§ HOW TO COMPLETE THIS TASK:
Look for "label" in the material below and show each line that contains it.

§ MATERIAL PROVIDED:
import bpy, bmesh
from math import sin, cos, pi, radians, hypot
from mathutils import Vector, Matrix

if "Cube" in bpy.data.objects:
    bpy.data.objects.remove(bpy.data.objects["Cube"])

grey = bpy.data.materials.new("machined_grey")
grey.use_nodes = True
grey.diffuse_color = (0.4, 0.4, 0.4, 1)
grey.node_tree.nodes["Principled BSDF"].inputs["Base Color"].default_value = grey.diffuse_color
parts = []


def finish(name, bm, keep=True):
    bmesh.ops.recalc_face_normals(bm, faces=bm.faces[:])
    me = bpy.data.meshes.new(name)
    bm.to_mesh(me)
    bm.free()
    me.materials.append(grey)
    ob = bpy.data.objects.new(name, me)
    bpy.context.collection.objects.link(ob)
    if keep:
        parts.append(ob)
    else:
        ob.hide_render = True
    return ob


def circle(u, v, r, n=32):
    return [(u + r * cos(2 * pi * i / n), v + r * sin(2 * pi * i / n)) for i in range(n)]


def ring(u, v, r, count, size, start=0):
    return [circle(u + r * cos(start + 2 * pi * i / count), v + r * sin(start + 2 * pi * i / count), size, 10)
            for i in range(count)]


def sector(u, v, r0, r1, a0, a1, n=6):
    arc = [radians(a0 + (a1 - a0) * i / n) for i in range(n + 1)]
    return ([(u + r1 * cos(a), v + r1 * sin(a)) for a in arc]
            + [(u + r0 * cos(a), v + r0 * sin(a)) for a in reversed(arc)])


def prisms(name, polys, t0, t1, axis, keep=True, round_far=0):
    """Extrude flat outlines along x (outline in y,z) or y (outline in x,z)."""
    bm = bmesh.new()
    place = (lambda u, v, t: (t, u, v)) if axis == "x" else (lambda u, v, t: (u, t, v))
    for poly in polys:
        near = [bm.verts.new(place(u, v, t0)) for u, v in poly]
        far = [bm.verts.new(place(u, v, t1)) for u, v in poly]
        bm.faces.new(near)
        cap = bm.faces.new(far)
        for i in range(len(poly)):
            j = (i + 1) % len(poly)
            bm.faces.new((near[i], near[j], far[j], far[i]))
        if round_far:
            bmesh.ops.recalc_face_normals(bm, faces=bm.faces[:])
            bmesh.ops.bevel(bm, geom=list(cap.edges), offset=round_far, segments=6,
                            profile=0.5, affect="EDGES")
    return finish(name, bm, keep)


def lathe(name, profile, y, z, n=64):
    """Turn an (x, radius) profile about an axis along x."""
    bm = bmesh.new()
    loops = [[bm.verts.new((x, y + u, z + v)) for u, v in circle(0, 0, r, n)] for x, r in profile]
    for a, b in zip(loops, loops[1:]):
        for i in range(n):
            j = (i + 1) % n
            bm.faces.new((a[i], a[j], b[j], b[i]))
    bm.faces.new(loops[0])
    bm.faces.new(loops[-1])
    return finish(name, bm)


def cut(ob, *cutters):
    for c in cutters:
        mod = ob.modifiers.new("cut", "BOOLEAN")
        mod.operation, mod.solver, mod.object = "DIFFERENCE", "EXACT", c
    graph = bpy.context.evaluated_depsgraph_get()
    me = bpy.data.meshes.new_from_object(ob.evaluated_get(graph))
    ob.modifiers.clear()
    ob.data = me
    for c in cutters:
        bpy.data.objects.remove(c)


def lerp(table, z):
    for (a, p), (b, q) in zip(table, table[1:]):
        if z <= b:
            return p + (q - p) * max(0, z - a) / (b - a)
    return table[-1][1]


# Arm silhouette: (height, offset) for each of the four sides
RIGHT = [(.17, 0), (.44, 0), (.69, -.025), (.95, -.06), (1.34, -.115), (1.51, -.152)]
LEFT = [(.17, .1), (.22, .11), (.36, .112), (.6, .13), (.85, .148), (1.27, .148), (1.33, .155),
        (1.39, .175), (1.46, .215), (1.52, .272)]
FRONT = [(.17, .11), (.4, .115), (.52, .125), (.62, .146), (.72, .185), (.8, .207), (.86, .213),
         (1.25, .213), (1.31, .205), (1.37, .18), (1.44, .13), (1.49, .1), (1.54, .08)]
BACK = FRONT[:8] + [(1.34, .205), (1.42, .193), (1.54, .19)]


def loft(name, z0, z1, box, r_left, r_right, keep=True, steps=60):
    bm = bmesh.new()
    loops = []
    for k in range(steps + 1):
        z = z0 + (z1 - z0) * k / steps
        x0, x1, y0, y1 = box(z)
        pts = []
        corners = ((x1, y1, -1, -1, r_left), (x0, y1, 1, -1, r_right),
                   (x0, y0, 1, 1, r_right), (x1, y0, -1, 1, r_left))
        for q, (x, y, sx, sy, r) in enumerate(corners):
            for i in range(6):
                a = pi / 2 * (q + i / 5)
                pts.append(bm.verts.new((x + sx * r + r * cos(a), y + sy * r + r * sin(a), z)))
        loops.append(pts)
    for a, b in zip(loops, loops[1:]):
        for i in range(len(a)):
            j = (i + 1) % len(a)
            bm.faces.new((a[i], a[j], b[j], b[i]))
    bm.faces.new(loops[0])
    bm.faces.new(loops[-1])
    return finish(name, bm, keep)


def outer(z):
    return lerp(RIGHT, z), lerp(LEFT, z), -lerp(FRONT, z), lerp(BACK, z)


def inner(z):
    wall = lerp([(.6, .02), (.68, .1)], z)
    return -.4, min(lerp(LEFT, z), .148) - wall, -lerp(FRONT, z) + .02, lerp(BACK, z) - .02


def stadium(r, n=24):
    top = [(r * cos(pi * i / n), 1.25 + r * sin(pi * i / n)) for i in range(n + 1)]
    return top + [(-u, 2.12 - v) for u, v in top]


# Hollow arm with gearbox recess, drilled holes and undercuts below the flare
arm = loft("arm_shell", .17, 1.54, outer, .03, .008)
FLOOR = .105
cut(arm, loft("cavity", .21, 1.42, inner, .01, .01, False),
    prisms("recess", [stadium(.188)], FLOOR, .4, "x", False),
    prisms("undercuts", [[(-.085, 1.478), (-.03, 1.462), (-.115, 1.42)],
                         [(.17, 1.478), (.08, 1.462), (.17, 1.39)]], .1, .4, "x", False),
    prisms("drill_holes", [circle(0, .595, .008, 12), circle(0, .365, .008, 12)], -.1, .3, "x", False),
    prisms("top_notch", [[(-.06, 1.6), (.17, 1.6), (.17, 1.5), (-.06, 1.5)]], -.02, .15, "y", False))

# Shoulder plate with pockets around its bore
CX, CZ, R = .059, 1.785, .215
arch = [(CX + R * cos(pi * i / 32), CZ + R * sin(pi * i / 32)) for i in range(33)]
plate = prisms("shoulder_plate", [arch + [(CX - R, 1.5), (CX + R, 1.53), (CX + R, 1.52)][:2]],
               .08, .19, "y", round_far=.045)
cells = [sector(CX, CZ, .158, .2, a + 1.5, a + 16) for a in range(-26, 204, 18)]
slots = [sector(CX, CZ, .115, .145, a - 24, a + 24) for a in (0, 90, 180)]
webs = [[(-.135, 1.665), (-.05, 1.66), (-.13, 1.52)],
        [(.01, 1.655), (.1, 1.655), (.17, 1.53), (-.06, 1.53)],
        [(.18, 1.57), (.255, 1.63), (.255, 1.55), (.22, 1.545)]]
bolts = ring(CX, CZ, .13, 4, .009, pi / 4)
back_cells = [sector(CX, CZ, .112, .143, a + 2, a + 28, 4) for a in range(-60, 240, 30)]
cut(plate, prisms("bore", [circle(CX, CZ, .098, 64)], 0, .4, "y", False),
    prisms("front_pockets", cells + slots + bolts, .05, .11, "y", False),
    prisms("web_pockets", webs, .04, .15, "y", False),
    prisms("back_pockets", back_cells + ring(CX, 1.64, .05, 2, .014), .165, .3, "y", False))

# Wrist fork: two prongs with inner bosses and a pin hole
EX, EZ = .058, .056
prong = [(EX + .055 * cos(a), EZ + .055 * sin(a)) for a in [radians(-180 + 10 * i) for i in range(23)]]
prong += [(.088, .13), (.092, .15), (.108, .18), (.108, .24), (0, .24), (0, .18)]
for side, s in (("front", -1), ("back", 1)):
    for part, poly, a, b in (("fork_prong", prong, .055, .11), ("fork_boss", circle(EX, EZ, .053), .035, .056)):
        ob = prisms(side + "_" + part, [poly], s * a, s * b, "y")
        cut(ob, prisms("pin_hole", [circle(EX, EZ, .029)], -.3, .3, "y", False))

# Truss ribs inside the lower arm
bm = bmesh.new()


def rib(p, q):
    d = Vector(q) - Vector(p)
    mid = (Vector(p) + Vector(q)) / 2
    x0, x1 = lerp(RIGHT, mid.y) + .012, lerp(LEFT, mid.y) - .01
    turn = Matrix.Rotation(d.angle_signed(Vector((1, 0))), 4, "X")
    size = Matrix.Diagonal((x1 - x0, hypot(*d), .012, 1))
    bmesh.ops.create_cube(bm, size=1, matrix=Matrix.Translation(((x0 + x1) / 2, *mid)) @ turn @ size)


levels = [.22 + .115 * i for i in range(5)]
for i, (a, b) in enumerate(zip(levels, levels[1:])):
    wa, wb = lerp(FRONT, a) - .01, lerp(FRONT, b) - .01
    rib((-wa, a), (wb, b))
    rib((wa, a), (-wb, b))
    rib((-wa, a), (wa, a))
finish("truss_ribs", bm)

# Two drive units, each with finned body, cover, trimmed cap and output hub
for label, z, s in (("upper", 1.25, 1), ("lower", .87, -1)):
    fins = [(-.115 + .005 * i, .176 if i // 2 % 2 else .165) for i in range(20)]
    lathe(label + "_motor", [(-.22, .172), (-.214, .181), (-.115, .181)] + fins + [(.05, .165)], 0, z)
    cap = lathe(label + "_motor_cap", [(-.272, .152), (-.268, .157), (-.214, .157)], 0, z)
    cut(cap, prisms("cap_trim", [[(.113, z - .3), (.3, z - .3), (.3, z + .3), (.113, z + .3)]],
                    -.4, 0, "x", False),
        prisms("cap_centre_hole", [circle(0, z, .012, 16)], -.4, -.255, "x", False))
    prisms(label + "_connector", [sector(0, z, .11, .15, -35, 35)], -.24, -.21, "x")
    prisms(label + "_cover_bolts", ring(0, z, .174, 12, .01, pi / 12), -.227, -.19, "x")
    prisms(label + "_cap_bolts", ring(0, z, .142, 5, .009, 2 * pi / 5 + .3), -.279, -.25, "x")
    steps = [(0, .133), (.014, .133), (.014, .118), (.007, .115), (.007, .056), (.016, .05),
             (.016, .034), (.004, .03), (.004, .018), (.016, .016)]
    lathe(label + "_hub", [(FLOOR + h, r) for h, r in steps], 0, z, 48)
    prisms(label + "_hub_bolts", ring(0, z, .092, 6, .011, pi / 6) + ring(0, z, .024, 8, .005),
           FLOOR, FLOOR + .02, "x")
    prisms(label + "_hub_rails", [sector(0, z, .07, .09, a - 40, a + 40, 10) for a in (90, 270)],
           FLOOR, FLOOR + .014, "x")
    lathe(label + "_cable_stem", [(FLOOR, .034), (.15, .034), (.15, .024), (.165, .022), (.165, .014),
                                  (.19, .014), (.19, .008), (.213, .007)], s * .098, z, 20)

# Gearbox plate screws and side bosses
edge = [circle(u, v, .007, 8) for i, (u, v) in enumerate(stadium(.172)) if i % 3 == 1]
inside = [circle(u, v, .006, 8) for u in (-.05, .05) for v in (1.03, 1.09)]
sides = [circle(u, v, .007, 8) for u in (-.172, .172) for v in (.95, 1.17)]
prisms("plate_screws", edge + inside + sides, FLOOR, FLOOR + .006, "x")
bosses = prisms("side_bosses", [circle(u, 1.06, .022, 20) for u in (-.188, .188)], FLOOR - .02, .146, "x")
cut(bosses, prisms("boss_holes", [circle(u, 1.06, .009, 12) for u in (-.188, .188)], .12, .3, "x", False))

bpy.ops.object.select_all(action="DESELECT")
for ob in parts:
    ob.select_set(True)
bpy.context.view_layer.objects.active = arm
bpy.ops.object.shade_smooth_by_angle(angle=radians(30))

--

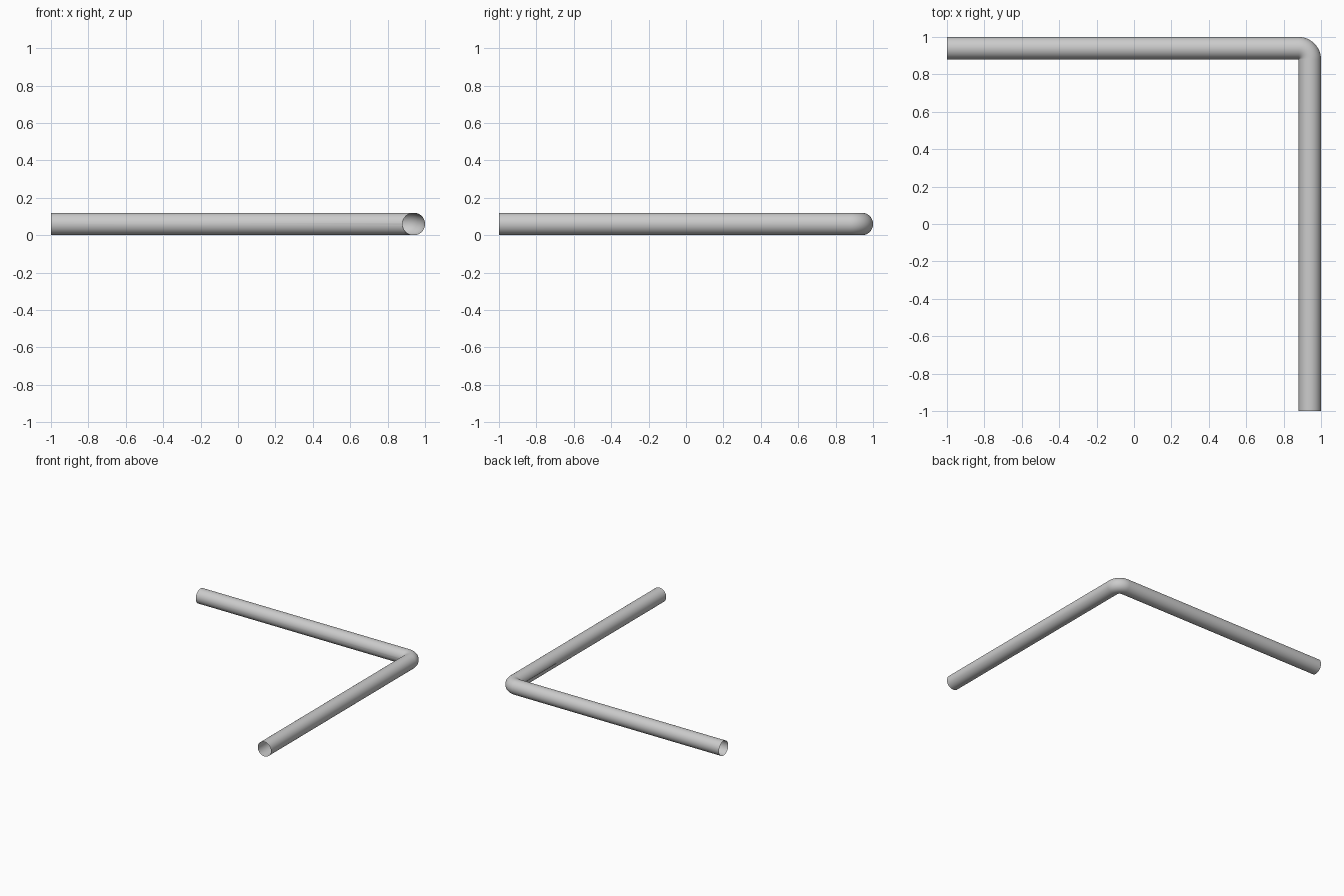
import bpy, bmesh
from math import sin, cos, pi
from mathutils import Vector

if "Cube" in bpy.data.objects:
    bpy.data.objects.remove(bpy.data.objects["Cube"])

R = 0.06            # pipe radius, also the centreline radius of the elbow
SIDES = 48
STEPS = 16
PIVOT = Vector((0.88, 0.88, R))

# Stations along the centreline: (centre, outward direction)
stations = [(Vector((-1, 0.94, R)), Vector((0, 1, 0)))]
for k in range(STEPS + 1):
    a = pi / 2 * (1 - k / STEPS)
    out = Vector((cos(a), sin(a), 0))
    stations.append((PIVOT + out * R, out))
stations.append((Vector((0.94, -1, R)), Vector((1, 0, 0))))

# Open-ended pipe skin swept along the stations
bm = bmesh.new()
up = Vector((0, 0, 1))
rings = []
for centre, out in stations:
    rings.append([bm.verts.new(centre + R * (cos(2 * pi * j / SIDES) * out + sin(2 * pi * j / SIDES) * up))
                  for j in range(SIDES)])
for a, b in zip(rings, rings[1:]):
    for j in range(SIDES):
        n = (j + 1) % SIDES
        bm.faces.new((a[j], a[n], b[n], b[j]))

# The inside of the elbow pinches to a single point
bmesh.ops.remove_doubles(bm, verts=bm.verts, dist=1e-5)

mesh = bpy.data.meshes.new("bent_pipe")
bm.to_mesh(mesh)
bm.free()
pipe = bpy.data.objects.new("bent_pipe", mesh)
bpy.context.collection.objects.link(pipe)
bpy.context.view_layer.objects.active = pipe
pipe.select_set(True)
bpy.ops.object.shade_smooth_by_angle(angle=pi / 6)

--

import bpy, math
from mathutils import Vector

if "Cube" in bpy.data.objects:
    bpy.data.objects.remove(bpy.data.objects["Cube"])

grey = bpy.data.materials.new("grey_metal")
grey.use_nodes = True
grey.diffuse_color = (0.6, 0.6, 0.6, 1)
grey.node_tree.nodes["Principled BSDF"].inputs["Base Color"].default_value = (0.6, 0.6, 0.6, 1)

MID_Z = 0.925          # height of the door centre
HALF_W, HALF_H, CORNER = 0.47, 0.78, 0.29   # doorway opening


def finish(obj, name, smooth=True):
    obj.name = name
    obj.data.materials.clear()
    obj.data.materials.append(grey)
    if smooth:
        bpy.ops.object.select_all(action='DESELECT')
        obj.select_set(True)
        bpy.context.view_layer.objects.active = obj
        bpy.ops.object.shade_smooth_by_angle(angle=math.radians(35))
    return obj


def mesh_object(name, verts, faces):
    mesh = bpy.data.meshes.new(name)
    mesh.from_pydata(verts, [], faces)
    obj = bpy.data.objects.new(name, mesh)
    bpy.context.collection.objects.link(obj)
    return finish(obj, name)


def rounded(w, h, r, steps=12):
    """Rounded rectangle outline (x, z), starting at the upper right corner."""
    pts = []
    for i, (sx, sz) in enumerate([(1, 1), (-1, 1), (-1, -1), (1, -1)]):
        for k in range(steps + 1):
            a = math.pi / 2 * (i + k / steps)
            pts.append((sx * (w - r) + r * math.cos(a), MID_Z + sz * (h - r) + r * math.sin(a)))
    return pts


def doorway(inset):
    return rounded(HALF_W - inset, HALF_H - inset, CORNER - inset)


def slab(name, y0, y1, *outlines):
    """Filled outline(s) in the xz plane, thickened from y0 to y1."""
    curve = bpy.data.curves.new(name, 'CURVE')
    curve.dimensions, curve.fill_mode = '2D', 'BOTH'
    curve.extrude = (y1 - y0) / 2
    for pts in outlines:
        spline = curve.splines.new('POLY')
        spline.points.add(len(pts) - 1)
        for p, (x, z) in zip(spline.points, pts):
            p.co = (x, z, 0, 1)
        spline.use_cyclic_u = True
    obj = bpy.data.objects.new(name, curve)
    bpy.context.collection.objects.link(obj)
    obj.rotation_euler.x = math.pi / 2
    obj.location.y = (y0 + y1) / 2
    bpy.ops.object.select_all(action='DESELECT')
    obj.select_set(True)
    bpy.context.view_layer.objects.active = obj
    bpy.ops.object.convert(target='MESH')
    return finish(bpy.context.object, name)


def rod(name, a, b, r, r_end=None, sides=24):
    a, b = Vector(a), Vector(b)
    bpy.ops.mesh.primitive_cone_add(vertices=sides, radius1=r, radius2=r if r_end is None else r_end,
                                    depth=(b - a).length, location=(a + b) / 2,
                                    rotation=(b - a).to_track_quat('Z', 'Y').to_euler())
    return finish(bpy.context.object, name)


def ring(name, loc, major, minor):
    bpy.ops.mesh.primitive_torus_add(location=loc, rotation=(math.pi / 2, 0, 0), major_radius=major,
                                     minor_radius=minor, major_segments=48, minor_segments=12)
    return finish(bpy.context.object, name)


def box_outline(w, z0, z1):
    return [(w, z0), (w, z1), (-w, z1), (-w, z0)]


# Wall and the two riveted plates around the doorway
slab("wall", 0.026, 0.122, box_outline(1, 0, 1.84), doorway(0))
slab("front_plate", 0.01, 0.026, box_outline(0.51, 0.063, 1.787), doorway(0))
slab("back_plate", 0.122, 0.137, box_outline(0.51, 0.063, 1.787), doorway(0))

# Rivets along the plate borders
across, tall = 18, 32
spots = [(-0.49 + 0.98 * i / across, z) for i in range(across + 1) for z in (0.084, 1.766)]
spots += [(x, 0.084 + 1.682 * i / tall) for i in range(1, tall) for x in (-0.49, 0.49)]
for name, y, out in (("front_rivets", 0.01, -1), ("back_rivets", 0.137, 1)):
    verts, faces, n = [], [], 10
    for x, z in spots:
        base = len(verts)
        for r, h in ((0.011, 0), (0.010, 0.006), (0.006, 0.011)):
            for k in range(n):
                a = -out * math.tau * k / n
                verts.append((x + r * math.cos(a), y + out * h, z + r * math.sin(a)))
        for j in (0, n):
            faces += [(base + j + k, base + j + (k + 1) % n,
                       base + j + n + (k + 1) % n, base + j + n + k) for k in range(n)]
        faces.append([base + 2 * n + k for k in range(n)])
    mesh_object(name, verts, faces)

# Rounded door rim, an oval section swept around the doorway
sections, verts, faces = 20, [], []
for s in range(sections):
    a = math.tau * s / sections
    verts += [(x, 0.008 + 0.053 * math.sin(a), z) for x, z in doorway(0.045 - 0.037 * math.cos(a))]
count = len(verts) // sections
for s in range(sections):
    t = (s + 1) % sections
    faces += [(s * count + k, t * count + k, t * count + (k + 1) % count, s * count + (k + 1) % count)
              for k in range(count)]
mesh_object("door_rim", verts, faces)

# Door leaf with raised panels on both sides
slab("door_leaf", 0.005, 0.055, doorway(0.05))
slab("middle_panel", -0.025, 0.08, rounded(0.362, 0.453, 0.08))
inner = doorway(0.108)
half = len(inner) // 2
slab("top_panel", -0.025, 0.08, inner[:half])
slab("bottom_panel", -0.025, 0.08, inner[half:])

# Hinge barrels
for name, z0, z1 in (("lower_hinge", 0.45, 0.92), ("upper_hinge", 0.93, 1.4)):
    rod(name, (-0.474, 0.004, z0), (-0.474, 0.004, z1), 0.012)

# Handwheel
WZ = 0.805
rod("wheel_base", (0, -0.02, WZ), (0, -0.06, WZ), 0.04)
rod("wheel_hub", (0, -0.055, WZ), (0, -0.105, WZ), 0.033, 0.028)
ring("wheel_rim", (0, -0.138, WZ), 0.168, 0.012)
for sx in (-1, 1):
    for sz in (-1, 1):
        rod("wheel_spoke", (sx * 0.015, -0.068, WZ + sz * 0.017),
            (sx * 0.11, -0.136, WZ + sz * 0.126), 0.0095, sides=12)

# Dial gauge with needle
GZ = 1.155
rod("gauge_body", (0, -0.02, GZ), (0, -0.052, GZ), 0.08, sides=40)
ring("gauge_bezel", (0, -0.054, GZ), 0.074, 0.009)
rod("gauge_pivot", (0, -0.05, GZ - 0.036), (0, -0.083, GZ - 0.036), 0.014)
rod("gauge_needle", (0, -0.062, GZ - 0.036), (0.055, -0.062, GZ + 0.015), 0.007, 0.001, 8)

§ RESPONSE TO THIS TASK:
for label, z, s in (("upper", 1.25, 1), ("lower", .87, -1)):
    lathe(label + "_motor", [(-.22, .172), (-.214, .181), (-.115, .181)] + fins + [(.05, .165)], 0, z)
    cap = lathe(label + "_motor_cap", [(-.272, .152), (-.268, .157), (-.214, .157)], 0, z)
    prisms(label + "_connector", [sector(0, z, .11, .15, -35, 35)], -.24, -.21, "x")
    prisms(label + "_cover_bolts", ring(0, z, .174, 12, .01, pi / 12), -.227, -.19, "x")
    prisms(label + "_cap_bolts", ring(0, z, .142, 5, .009, 2 * pi / 5 + .3), -.279, -.25, "x")
    lathe(label + "_hub", [(FLOOR + h, r) for h, r in steps], 0, z, 48)
    prisms(label + "_hub_bolts", ring(0, z, .092, 6, .011, pi / 6) + ring(0, z, .024, 8, .005),
    prisms(label + "_hub_rails", [sector(0, z, .07, .09, a - 40, a + 40, 10) for a in (90, 270)],
    lathe(label + "_cable_stem", [(FLOOR, .034), (.15, .034), (.15, .024), (.165, .022), (.165, .014),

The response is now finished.